So here’s my question: Is it possible to fully embrace my religious tradition, to be able to articulate eloquently what is distinctive, and true, and holy, and meaningful, and beautiful and life-giving, and even genius about it without denigrating or playing off of another one? Does my tradition have to be superior to another in order to be true, holy, meaningful, etc.? Does it have to be the only one that conveys what is true, holy, meaningful, etc.? Do we have to compete or can we cooperate?
I’m a Christian. Not always a well-behaved or particularly perspicacious one, but a Christian all the same. I have intentionally been Christian for a long time now. Did I choose this tradition? Yes. Did I canvass all available religions before I chose, picking Christianity as the clearly superior one to all others? No. I am a mere mortal with limited time on this earth, so I have not explored all of the world’s religions, made a spread sheet to compare them like a Consumer Reports product search, and then chosen the “Best Buy.” Christianity rings true to my experience (except where it doesn’t) and gives me language to articulate what I’m experiencing and what I’m hoping for at any given moment. If you ask me, I can most certainly tell you what is distinctive, true, holy, meaningful, beautiful, life-giving, and even genius about it. You’ll need to set aside some time.
The emotional, physical, and spiritual violence that we inflict on one other is a sign that something is amiss in our world. A study from the World Health Organization paints the terrible truth that sex workers have a heightened risk of HIV. The sex and drug industry “tear up women and use them ‘til they throw them out" as Rev. Rebecca Stevens, Executive Director of Magdalene Ministries, says. Magdalene is a recovery program in Nashville, Tenn. for women who have histories of substance abuse and prostitution. Stevens has helped countless women get off the streets and put their lives back together. Yet there are so many more in need. It is clear that something is persistently bent on the annihilation of our bodies and souls. What can we say or do?

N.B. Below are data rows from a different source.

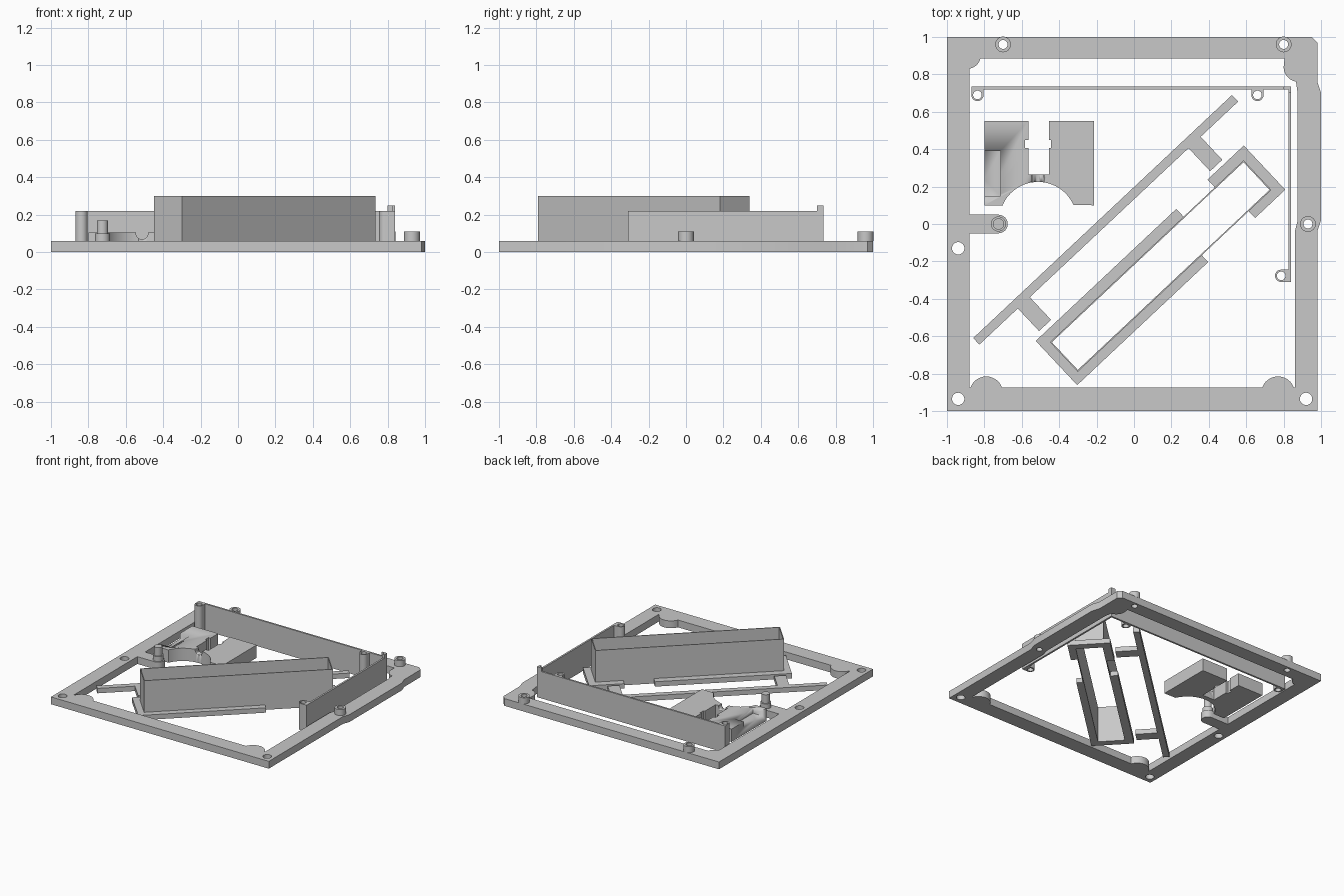
import bpy, bmesh, math
from math import cos, sin, radians

if "Cube" in bpy.data.objects:
    bpy.data.objects.remove(bpy.data.objects["Cube"], do_unlink=True)

grey = bpy.data.materials.new("plain grey")
grey.use_nodes = True
colour = (0.58, 0.58, 0.58, 1)
grey.diffuse_color = colour
grey.node_tree.nodes["Principled BSDF"].inputs["Base Color"].default_value = colour


def arc(cx, cy, r, a0, a1, n=12):
    steps = [radians(a0 + (a1 - a0) * i / n) for i in range(n + 1)]
    return [(cx + r * cos(a), cy + r * sin(a)) for a in steps]


def circle(cx, cy, r):
    return arc(cx, cy, r, 0, 360, 32)[:-1]


def rect(x0, y0, x1, y1):
    return [(x0, y0), (x1, y0), (x1, y1), (x0, y1)]


def plate(name, loops, z0, z1, angle=0):
    """Extrude an outline (first loop) with holes (other loops)."""
    curve = bpy.data.curves.new(name, 'CURVE')
    curve.dimensions, curve.fill_mode = '2D', 'BOTH'
    curve.extrude = (z1 - z0) / 2
    for loop in loops:
        s = curve.splines.new('POLY')
        s.points.add(len(loop) - 1)
        for p, (x, y) in zip(s.points, loop):
            p.co = (x, y, 0, 1)
        s.use_cyclic_u = True
    temp = bpy.data.objects.new(name + "_outline", curve)
    bpy.context.scene.collection.objects.link(temp)
    bpy.context.view_layer.update()
    deps = bpy.context.evaluated_depsgraph_get()
    mesh = bpy.data.meshes.new_from_object(temp.evaluated_get(deps))
    bpy.data.objects.remove(temp, do_unlink=True)
    bm = bmesh.new()
    bm.from_mesh(mesh)
    bmesh.ops.remove_doubles(bm, verts=bm.verts, dist=0.0001)
    bmesh.ops.recalc_face_normals(bm, faces=bm.faces)
    bm.to_mesh(mesh)
    bm.free()
    mesh.materials.clear()
    mesh.materials.append(grey)
    mesh.shade_smooth()
    mesh.set_sharp_from_angle(angle=radians(30))
    obj = bpy.data.objects.new(name, mesh)
    obj.location.z = (z0 + z1) / 2
    obj.rotation_euler.z = radians(angle)
    bpy.context.scene.collection.objects.link(obj)
    return obj


def cut(obj, cutter):
    cutter.hide_render = True
    cutter.hide_viewport = True
    cutter.display_type = 'WIRE'
    mod = obj.modifiers.new("cut", 'BOOLEAN')
    mod.operation, mod.solver, mod.object = 'DIFFERENCE', 'EXACT', cutter
    bpy.context.view_layer.update()
    deps = bpy.context.evaluated_depsgraph_get()
    mesh = bpy.data.meshes.new_from_object(obj.evaluated_get(deps))
    obj.modifiers.clear()
    obj.data = mesh
    bpy.data.objects.remove(cutter, do_unlink=True)


# Base frame with arm, corner bumps and screw holes
bosses = {"left_back": (0.8, 0.96), "right_back": (-0.7, 0.96), "left": (0.93, 0)}
outer = [(-1, -1), (0.98, -1), (0.98, -0.04), (1, 0.02), (1, 0.7),
         (0.98, 0.76), (0.98, 0.97), (0.95, 1), (-1, 1)]
inner = ([(-0.88, -0.875)] + arc(-0.79, -0.905, 0.09, 160, 20)
         + arc(0.77, -0.905, 0.09, 160, 20)
         + [(0.86, -0.875), (0.86, -0.04), (0.875, 0.02), (0.875, 0.7)]
         + arc(0.88, 0.84, 0.08, 260, 180) + [(0.805, 0.885)]
         + arc(-0.89, 0.9, 0.07, -13, -82) + [(-0.88, 0.05)]
         + arc(-0.725, 0, 0.05, 90, -90) + [(-0.88, -0.05)])
holes = [circle(x, y, 0.033) for x, y in ((-0.94, -0.13), (-0.94, -0.935), (0.92, -0.935))]
holes += [circle(x, y, 0.024) for x, y in bosses.values()]
plate("base_frame", [outer, inner] + holes, 0, 0.06)
for side, (x, y) in bosses.items():
    plate("boss_" + side, [circle(x, y, 0.042), circle(x, y, 0.024)], 0.06, 0.11)

# Stepped peg on the arm
plate("peg_base", [circle(-0.725, 0, 0.04)], 0.06, 0.10)
plate("peg_tip", [circle(-0.725, 0, 0.03)], 0.10, 0.17)

# Thin L-shaped wall with its raised corner and tubular posts
t = 0.015
plate("thin_wall", [[(-0.87, 0.735), (-0.87, 0.735 - t), (0.84 - t, 0.735 - t),
                     (0.84 - t, -0.31), (0.84, -0.31), (0.84, 0.735)]], 0, 0.22)
plate("wall_corner", [[(0.8, 0.735), (0.8, 0.735 - t), (0.84 - t, 0.735 - t),
                       (0.84 - t, 0.7), (0.84, 0.7), (0.84, 0.735)]], 0.22, 0.25)
for name, x in (("right_post", -0.837), ("middle_post", 0.66)):
    plate(name, [arc(x, 0.69, 0.033, 180, 360) + [(x + 0.033, 0.72), (x - 0.033, 0.72)],
                 circle(x, 0.69, 0.023)], 0, 0.22)
plate("left_post", [arc(0.787, -0.277, 0.033, 90, 270) + [(0.825, -0.31), (0.825, -0.244)],
                    circle(0.787, -0.277, 0.023)], 0, 0.22)

# Cradle block with keyed slot, round bite, side recess and shaft groove
cradle = plate("cradle_block", [
    [(-0.8, 0.1), (-0.7, 0.1)] + arc(-0.513, 0.018, 0.207, 156, 24, 24)
    + [(-0.215, 0.1), (-0.215, 0.55), (-0.455, 0.55), (-0.455, 0.45), (-0.443, 0.45),
       (-0.443, 0.405), (-0.455, 0.405), (-0.455, 0.265), (-0.565, 0.265),
       (-0.565, 0.405), (-0.583, 0.405), (-0.583, 0.45), (-0.565, 0.45),
       (-0.565, 0.55), (-0.8, 0.55)]], 0, 0.105)
cut(cradle, plate("recess_cutter", [rect(-0.85, 0.15, -0.715, 0.39)], 0.06, 0.2))
groove = plate("groove_cutter", [circle(0, 0, 0.032)], 0, 0.2)
groove.rotation_euler.x = radians(90)
groove.location = (-0.513, 0.25, 0.1)
cut(cradle, groove)

# Diagonal rail with two tabs
A, H = 43.2, 0.04
plate("diagonal_rail", [[(-1.044, 0.096), (-0.762, 0.096), (-0.762, -0.07), (-0.674, -0.07),
                         (-0.674, 0.096), (0.49, 0.096), (0.49, -0.073), (0.579, -0.073),
                         (0.579, 0.096), (0.854, 0.096), (0.854, 0.144),
                         (-1.044, 0.144)]], 0, H, A)

# Tall open box and the flat brackets gripping its ends
u0, u1, v0, v1 = -0.76, 0.66, -0.37, -0.153
w = 0.007
plate("open_box", [rect(u0, v0, u1, v1), rect(u0 + w, v0 + w, u1 - w, v1 - w)], 0, 0.3, A)
plate("front_bracket", [[(-0.811, -0.42), (0.15, -0.42), (0.15, v0), (u0, v0), (u0, v1),
                         (0.22, v1), (0.22, -0.096), (-0.811, -0.096)]], 0, H, A)
plate("back_bracket", [[(0.715, -0.42), (0.494, -0.42), (0.494, v0), (u1, v0), (u1, v1),
                        (0.449, v1), (0.449, -0.096), (0.715, -0.096)]], 0, H, A)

I admit it: A few years back, when I first heard about the E-Verify program, I thought it sounded reasonable. The program was described to me as a way for employers to voluntarily verify the U.S. citizenship of their employees by cross-checking their information with the online databases of the Department of Homeland Security and the Social Security administration. I knew that there were flaws in the system, which sometimes misidentified workers as undocumented even when they were not. However, I thought, what employer doesn't deserve the right to check the employment eligibility of his or her workers?